DOCUMENTARY FILM PROGRAMS
For those who are interested in previewing both academic and institutional documentary film programs in the United States, The Independent Magazine highlights the top ten documentary film programs in the country. Among these ten, is Duke University http://ami.duke.edu/ at number one, followed by George Washington University GWU http://research.columbian.gwu.edu/documentarycenter/, Stanford University http://art.stanford.edu/graduate/mfa-documentary-film/ and at number seven, UC Berkeley’s School of Journalism. http://journalism.berkeley.edu/
These specific schools all aim to have a focus in historical documentary studies and all provide their students with a wide range of skills that prepare them for more than just the mechanics of film making. Duke, Stanford, and UCB all offer a Masters Program of two years. Stanford representative says, “Master’s students get a solid grounding in theory and history, not to mention preparation for filmmaking in the real world …” 
The Documentary Center at offers a six month intensive course on documentary filmmaking in a small group- seminar setting. On a smaller scale, there is Chapman University’s Dodge College of Film and Media Art and on the East Coast there is the film studies program at both Syracuse http://vpa.syr.edu/art-design/transmedia/undergraduate/film and Wesleyan University. http://www.wesleyan.edu/filmstudies/ Comparably, both Chapman and Syracuse, and Wesleyan offer either a BA or an MFA Degree in filmmaking, but without the name, cost, and popularity of a program at the competitive “Hollywood Film” schools like USC or UCLA. "We're not a trade school," says Dean Bob Bassett from Chapman University. "We're focused on helping young people find jobs -- and that's the hardest thing."  http://www.chapman.edu/dodge/
Located in a more unexpected region like the southwest, University of Texas at Austin has a notably large selection of film classes for the Master’s Program in the Department of Radio, Television, and Film. http://rtf.utexas.edu/graduate/
Similarly, there are non-academic programs that are just as renowned for their dedication to documentary film making. The yearly film festival in Utah hosted by the Sundance Institute http://www.sundance.org/ offers aspiring filmmakers engagement and funding opportunities to showcase their work and interests in human rights and other contemporary conflicts to an open audience. There is a two-year conservatory program held at the American Film Institute http://www.afi.com/ that works to “specialize” its student’s interests to their desired field within filmmaking. This Institute focuses more refining the skills of already developed film school students, and works to improve the mechanics of filmmaking, including script writing, directing, and producing. In contrast, the non-profit organization Film Independent http://www.filmindependent.org/ runs a program called the Project Involve http://www.youtube.com/watch?v=aQfvDiqMeVA&feature=player_embedded which focuses on helping create opportunities and environments for amateur documentary filmmakers who have powerful stories to tell, but not the means to share their work with the world. They aim to develop the skills of their artists in order to best showcase a filmmaker’s passions and interests through film. Film Independent works the Sundance and the Los Angeles Film Festival to launch award winning films like The Invisible War, El General, and A Small Act. Uniquely, they have Project Involve:

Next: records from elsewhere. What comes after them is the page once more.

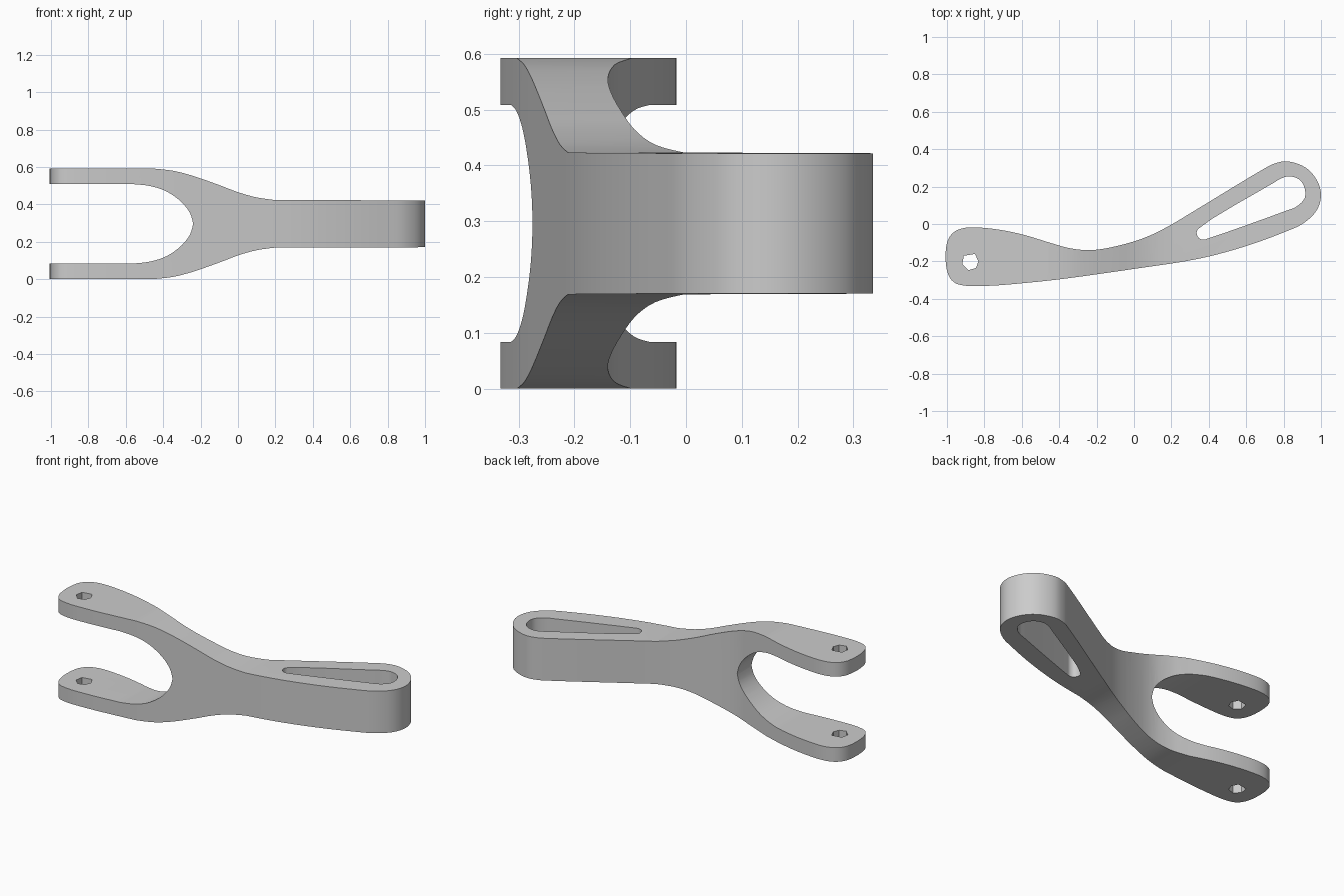
import bpy, bmesh
from mathutils import Vector

if "Cube" in bpy.data.objects:
    bpy.data.objects.remove(bpy.data.objects["Cube"])

MID = 0.296  # mirror height of the fork


def smooth_path(pts, closed=True, steps=4):
    """Catmull-Rom (centripetal) curve through the given points."""
    p = [Vector(q) for q in pts]
    n = len(p)
    get = (lambda i: p[i % n]) if closed else (lambda i: p[min(max(i, 0), n - 1)])
    out = []
    for i in range(n if closed else n - 1):
        a, b, c, d = (get(i + k) for k in (-1, 0, 1, 2))
        t1 = max((b - a).length, 1e-4) ** 0.5
        t2 = (c - b).length ** 0.5
        t3 = max((d - c).length, 1e-4) ** 0.5
        m1 = t2 * ((b - a) / t1 - (c - a) / (t1 + t2) + (c - b) / t2)
        m2 = t2 * ((c - b) / t2 - (d - b) / (t2 + t3) + (d - c) / t3)
        for s in range(steps):
            t = s / steps
            out.append(b * (2*t**3 - 3*t*t + 1) + m1 * (t**3 - 2*t*t + t)
                       + c * (3*t*t - 2*t**3) + m2 * (t**3 - t*t))
    if not closed:
        out.append(p[-1])
    return out


def prism(name, pts, place, sweep):
    """Closed profile placed in space and extruded along sweep."""
    bm = bmesh.new()
    face = bm.faces.new([bm.verts.new(place(q)) for q in pts])
    res = bmesh.ops.extrude_face_region(bm, geom=[face])
    bmesh.ops.translate(bm, vec=sweep,
                        verts=[g for g in res["geom"] if isinstance(g, bmesh.types.BMVert)])
    bmesh.ops.recalc_face_normals(bm, faces=bm.faces[:])
    me = bpy.data.meshes.new(name)
    bm.to_mesh(me)
    bm.free()
    ob = bpy.data.objects.new(name, me)
    bpy.context.collection.objects.link(ob)
    return ob


def combine(target, tool, operation):
    mod = target.modifiers.new(operation, 'BOOLEAN')
    mod.operation, mod.object, mod.solver = operation, tool, 'EXACT'
    bpy.context.view_layer.objects.active = target
    bpy.ops.object.modifier_apply(modifier=mod.name)
    bpy.data.objects.remove(tool)


# curved lever outline seen from above
outline = smooth_path([
    (-0.9, -0.02), (-0.76, -0.025), (-0.6, -0.055), (-0.45, -0.1), (-0.35, -0.128),
    (-0.25, -0.14), (-0.15, -0.13), (0, -0.093), (0.1, -0.055), (0.2, -0.003),
    (0.33, 0.075), (0.7, 0.298), (0.75, 0.323), (0.82, 0.335), (0.92, 0.3), (0.98, 0.23),
    (1.0, 0.15), (0.975, 0.07), (0.9, 0.0), (0.8, -0.045), (0.6, -0.118),
    (0.35, -0.185), (0, -0.24), (-0.4, -0.296), (-0.6, -0.317), (-0.75, -0.329),
    (-0.9, -0.33), (-0.965, -0.31), (-1.0, -0.25), (-1.0, -0.1), (-0.965, -0.045)])
lever = prism("forked_lever", outline, lambda q: (q.x, q.y, -0.1), (0, 0, 0.8))

# fork outline seen from the front, upper half mirrored
outer = smooth_path([(-0.46, 0.592), (-0.35, 0.58), (-0.25, 0.555), (-0.1, 0.503),
                     (0, 0.465), (0.1, 0.437), (0.2, 0.423)], False)
inner = smooth_path([(-0.56, 0.508), (-0.47, 0.498), (-0.38, 0.468), (-0.3, 0.41),
                     (-0.255, 0.35), (-0.24, MID)], False)
upper = ([Vector((-1.1, 0.508)), Vector((-1.1, 0.592))] + outer + [Vector((1.1, 0.421))])
lower = [Vector((q.x, 2 * MID - q.y)) for q in upper]
throat = inner + [Vector((q.x, 2 * MID - q.y)) for q in inner[-2::-1]]
fork = prism("fork_profile", upper + lower[::-1] + throat[::-1],
             lambda q: (q.x, -0.6, q.y), (0, 1.2, 0))
combine(lever, fork, 'INTERSECT')

# teardrop slot through the handle
slot = smooth_path([
    (0.345, -0.025), (0.75, 0.222), (0.785, 0.243), (0.83, 0.255), (0.88, 0.24),
    (0.91, 0.2), (0.913, 0.14), (0.87, 0.094), (0.8, 0.066),
    (0.4, -0.076), (0.37, -0.084), (0.347, -0.075), (0.335, -0.048)])
combine(lever, prism("slot_cutter", slot, lambda q: (q.x, q.y, -0.2), (0, 0, 1)), 'DIFFERENCE')

# coarse pivot hole through both tines
hole = [Vector(q) for q in ((-0.91, -0.17), (-0.85, -0.16), (-0.832, -0.2),
                            (-0.845, -0.235), (-0.885, -0.247), (-0.918, -0.215))]
combine(lever, prism("hole_cutter", hole, lambda q: (q.x, q.y, -0.2), (0, 0, 1)), 'DIFFERENCE')

# soft shading
bpy.ops.object.select_all(action='DESELECT')
lever.select_set(True)
bpy.context.view_layer.objects.active = lever
bpy.ops.object.shade_smooth_by_angle(angle=0.7)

“Which runs from October through June, [and] selects filmmakers from diverse backgrounds and filmmaking tracks – a mix of writers, directors, producers, DPs and editors, as well as those seeking work in acquisitions, marketing, distribution and agencies…During the nine months, the Fellows receive one-on-one mentorship, participate in a series of master workshops on the craft as well as the business of filmmaking, and work together to create a collection of short films. The program concludes in June when their short films premiere at the Los Angeles Film Festival.”
For those who are interested in telling their own story through the digital format, The Center for Digital Storytelling http://www.storycenter.org/ is the perfect mix of film studies, history, and media/art education. Located in Berkeley, California, “the Center has transformed the way that community activists, educators, health and human services agencies, business professionals, and artists think about the power of personal voice in creating change.” This organization offers workshops for film students to practice their skills and gain valuable insight into the creation of their own digital story. In collaboration with this center, a program called Silence Speaks http://www.silencespeaks.org/about-us/our-rationale.html was created in 1999 to provide extended and more personalized workshop classes. These workshops aim to improve the way in which people communicate their own stories, narratives, and participate in meaningful projects through the digital format. With a wide range of studies from film production to art therapy, Silence Speaks is an empowering program for storytellers of all ages, backgrounds, and goals.
With this mix of academic, non-academic, and non-profit educational documentary film programs, it may be hard to choose a program. Maybe you want a more intimate environment where you can grow and inspire your inner filmmaker—or maybe you want to be in Los Angeles where “it” all happens to show off your media expertise. Perhaps you are more interested in the behind-the-scenes aspects of production and distribution, or how film can be the medium to voice your personal story of trial and triumph. Wherever your desires lie, hopefully you can find a program that best suits your needs as an aspiring film maker and student of documentary studies.